With the pictures omitted, write out the entries that follow exactly as they stand.

Items from a data source
□ □ □ □
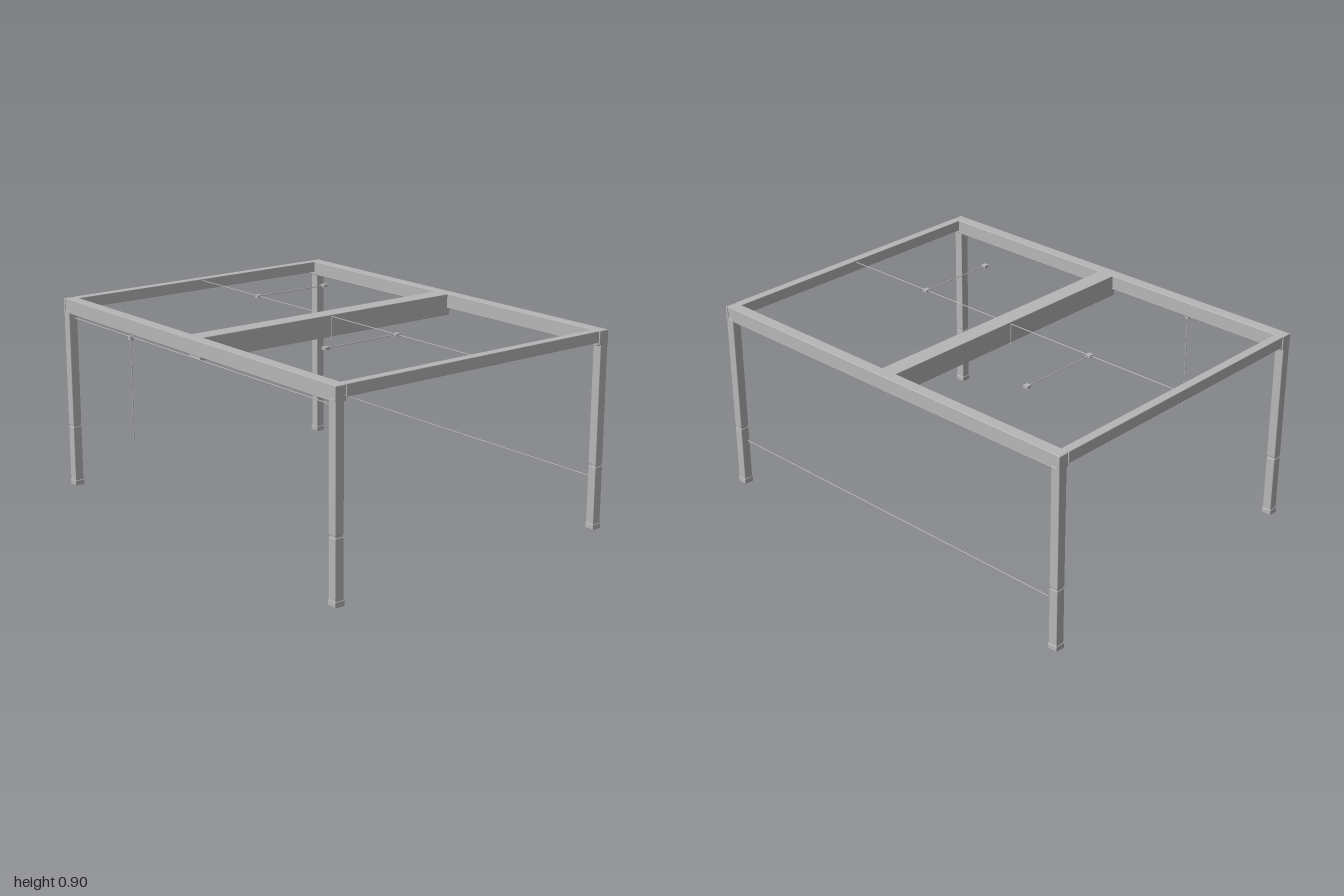
import * as THREE from 'three';
import { RoundedBoxGeometry } from 'three/addons/geometries/RoundedBoxGeometry.js';

export function createModel() {
  const root = new THREE.Group();
  root.name = 'pergolaFrame';
  const metal = new THREE.MeshStandardMaterial({ color: 0xb6b6b6 });
  metal.name = 'lightGreyMetal';

  const add = (name, geometry, x, y, z, parent = root) => {
    const mesh = new THREE.Mesh(geometry, metal);
    mesh.name = name;
    mesh.position.set(x, y, z);
    parent.add(mesh);
    return mesh;
  };
  // Box given by its extents, with slightly softened edges
  const bar = (name, [x0, x1], [y0, y1], [z0, z1], parent = root) =>
    add(name, new RoundedBoxGeometry(x1 - x0, y1 - y0, z1 - z0, 1, 0.003),
      (x0 + x1) / 2, (y0 + y1) / 2, (z0 + z1) / 2, parent);
  // Thin cord running through points, one straight piece per pair
  const cord = (name, points) => {
    const group = new THREE.Group();
    group.name = name;
    for (let i = 1; i < points.length; i++) {
      const a = new THREE.Vector3(...points[i - 1]);
      const b = new THREE.Vector3(...points[i]);
      const dir = b.clone().sub(a);
      const piece = add(name + 'Piece', new THREE.CylinderGeometry(0.0022, 0.0022, dir.length(), 8),
        (a.x + b.x) / 2, (a.y + b.y) / 2, (a.z + b.z) / 2, group);
      piece.quaternion.setFromUnitVectors(new THREE.Vector3(0, 1, 0), dir.normalize());
    }
    root.add(group);
  };

  // Legs: foot, lower tube, narrow joint and upper tube
  for (const sx of [-1, 1]) {
    for (const sz of [-1, 1]) {
      const leg = new THREE.Group();
      leg.name = 'leg';
      leg.position.set(sx * 0.976, 0, sz * 0.727);
      root.add(leg);
      const square = (name, half, y0, y1) =>
        bar(name, [-half, half], [y0, y1], [-half, half], leg);
      square('foot', 0.024, 0, 0.026);
      square('lowerLeg', 0.0215, 0.022, 0.288);
      square('legJoint', 0.019, 0.28, 0.304);
      square('upperLeg', 0.0215, 0.296, 0.845);
    }
  }

  // Front and back rails with end caps, and the side rails between them
  for (const s of [-1, 1]) {
    const span = (a, b) => (s > 0 ? [a, b] : [-b, -a]);
    bar('longRail', [-0.992, 0.992], [0.832, 0.9], span(0.692, 0.746));
    for (const e of [-1, 1]) {
      bar('railEndCap', e > 0 ? [0.986, 0.998] : [-0.998, -0.986], [0.836, 0.899], span(0.698, 0.75));
    }
    bar('sideRail', span(0.956, 0.997), [0.848, 0.9], [-0.694, 0.694]);
  }

  // Centre beam
  bar('centreBeam', [-0.041, 0.041], [0.8, 0.8996], [-0.708, 0.708]);

  // Cross cord dipping under the centre beam
  cord('crossCord', [
    [-0.96, 0.892, 0], [-0.045, 0.892, 0], [-0.045, 0.796, 0],
    [0.045, 0.796, 0], [0.045, 0.892, 0], [0.96, 0.892, 0],
  ]);

  // Two side cords with a small block at each end
  for (const [x, z] of [[-0.5, -0.39], [0.483, 0.385]]) {
    cord('sideCord', [[x, 0.892, 0], [x, 0.892, z]]);
    for (const end of [0, z]) add('cordBlock', new THREE.BoxGeometry(0.024, 0.012, 0.024), x, 0.892, end);
  }

  // Front cord under the rail, its hanging cord, and the low back cord
  cord('frontCord', [[-0.937, 0.814, 0.73], [0.935, 0.814, 0.73]]);
  cord('hangingCord', [[-0.452, 0.81, 0.735], [-0.452, 0.34, 0.735]]);
  add('hangingCordBlock', new THREE.BoxGeometry(0.018, 0.018, 0.018), -0.452, 0.811, 0.735);
  cord('backCord', [[-0.937, 0.232, -0.73], [0.935, 0.232, -0.73]]);

  return root;
}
□ □ □ □
Your response
import * as THREE from 'three';
import { RoundedBoxGeometry } from 'three/addons/geometries/RoundedBoxGeometry.js';

export function createModel() {
  const root = new THREE.Group();
  root.name = 'pergolaFrame';
  const metal = new THREE.MeshStandardMaterial({ color: 0xb6b6b6 });
  metal.name = 'lightGreyMetal';

  const add = (name, geometry, x, y, z, parent = root) => {
    const mesh = new THREE.Mesh(geometry, metal);
    mesh.name = name;
    mesh.position.set(x, y, z);
    parent.add(mesh);
    return mesh;
  };
  // Box given by its extents, with slightly softened edges
  const bar = (name, [x0, x1], [y0, y1], [z0, z1], parent = root) =>
    add(name, new RoundedBoxGeometry(x1 - x0, y1 - y0, z1 - z0, 1, 0.003),
      (x0 + x1) / 2, (y0 + y1) / 2, (z0 + z1) / 2, parent);
  // Thin cord running through points, one straight piece per pair
  const cord = (name, points) => {
    const group = new THREE.Group();
    group.name = name;
    for (let i = 1; i < points.length; i++) {
      const a = new THREE.Vector3(...points[i - 1]);
      const b = new THREE.Vector3(...points[i]);
      const dir = b.clone().sub(a);
      const piece = add(name + 'Piece', new THREE.CylinderGeometry(0.0022, 0.0022, dir.length(), 8),
        (a.x + b.x) / 2, (a.y + b.y) / 2, (a.z + b.z) / 2, group);
      piece.quaternion.setFromUnitVectors(new THREE.Vector3(0, 1, 0), dir.normalize());
    }
    root.add(group);
  };

  // Legs: foot, lower tube, narrow joint and upper tube
  for (const sx of [-1, 1]) {
    for (const sz of [-1, 1]) {
      const leg = new THREE.Group();
      leg.name = 'leg';
      leg.position.set(sx * 0.976, 0, sz * 0.727);
      root.add(leg);
      const square = (name, half, y0, y1) =>
        bar(name, [-half, half], [y0, y1], [-half, half], leg);
      square('foot', 0.024, 0, 0.026);
      square('lowerLeg', 0.0215, 0.022, 0.288);
      square('legJoint', 0.019, 0.28, 0.304);
      square('upperLeg', 0.0215, 0.296, 0.845);
    }
  }

  // Front and back rails with end caps, and the side rails between them
  for (const s of [-1, 1]) {
    const span = (a, b) => (s > 0 ? [a, b] : [-b, -a]);
    bar('longRail', [-0.992, 0.992], [0.832, 0.9], span(0.692, 0.746));
    for (const e of [-1, 1]) {
      bar('railEndCap', e > 0 ? [0.986, 0.998] : [-0.998, -0.986], [0.836, 0.899], span(0.698, 0.75));
    }
    bar('sideRail', span(0.956, 0.997), [0.848, 0.9], [-0.694, 0.694]);
  }

  // Centre beam
  bar('centreBeam', [-0.041, 0.041], [0.8, 0.8996], [-0.708, 0.708]);

  // Cross cord dipping under the centre beam
  cord('crossCord', [
    [-0.96, 0.892, 0], [-0.045, 0.892, 0], [-0.045, 0.796, 0],
    [0.045, 0.796, 0], [0.045, 0.892, 0], [0.96, 0.892, 0],
  ]);

  // Two side cords with a small block at each end
  for (const [x, z] of [[-0.5, -0.39], [0.483, 0.385]]) {
    cord('sideCord', [[x, 0.892, 0], [x, 0.892, z]]);
    for (const end of [0, z]) add('cordBlock', new THREE.BoxGeometry(0.024, 0.012, 0.024), x, 0.892, end);
  }

  // Front cord under the rail, its hanging cord, and the low back cord
  cord('frontCord', [[-0.937, 0.814, 0.73], [0.935, 0.814, 0.73]]);
  cord('hangingCord', [[-0.452, 0.81, 0.735], [-0.452, 0.34, 0.735]]);
  add('hangingCordBlock', new THREE.BoxGeometry(0.018, 0.018, 0.018), -0.452, 0.811, 0.735);
  cord('backCord', [[-0.937, 0.232, -0.73], [0.935, 0.232, -0.73]]);

  return root;
}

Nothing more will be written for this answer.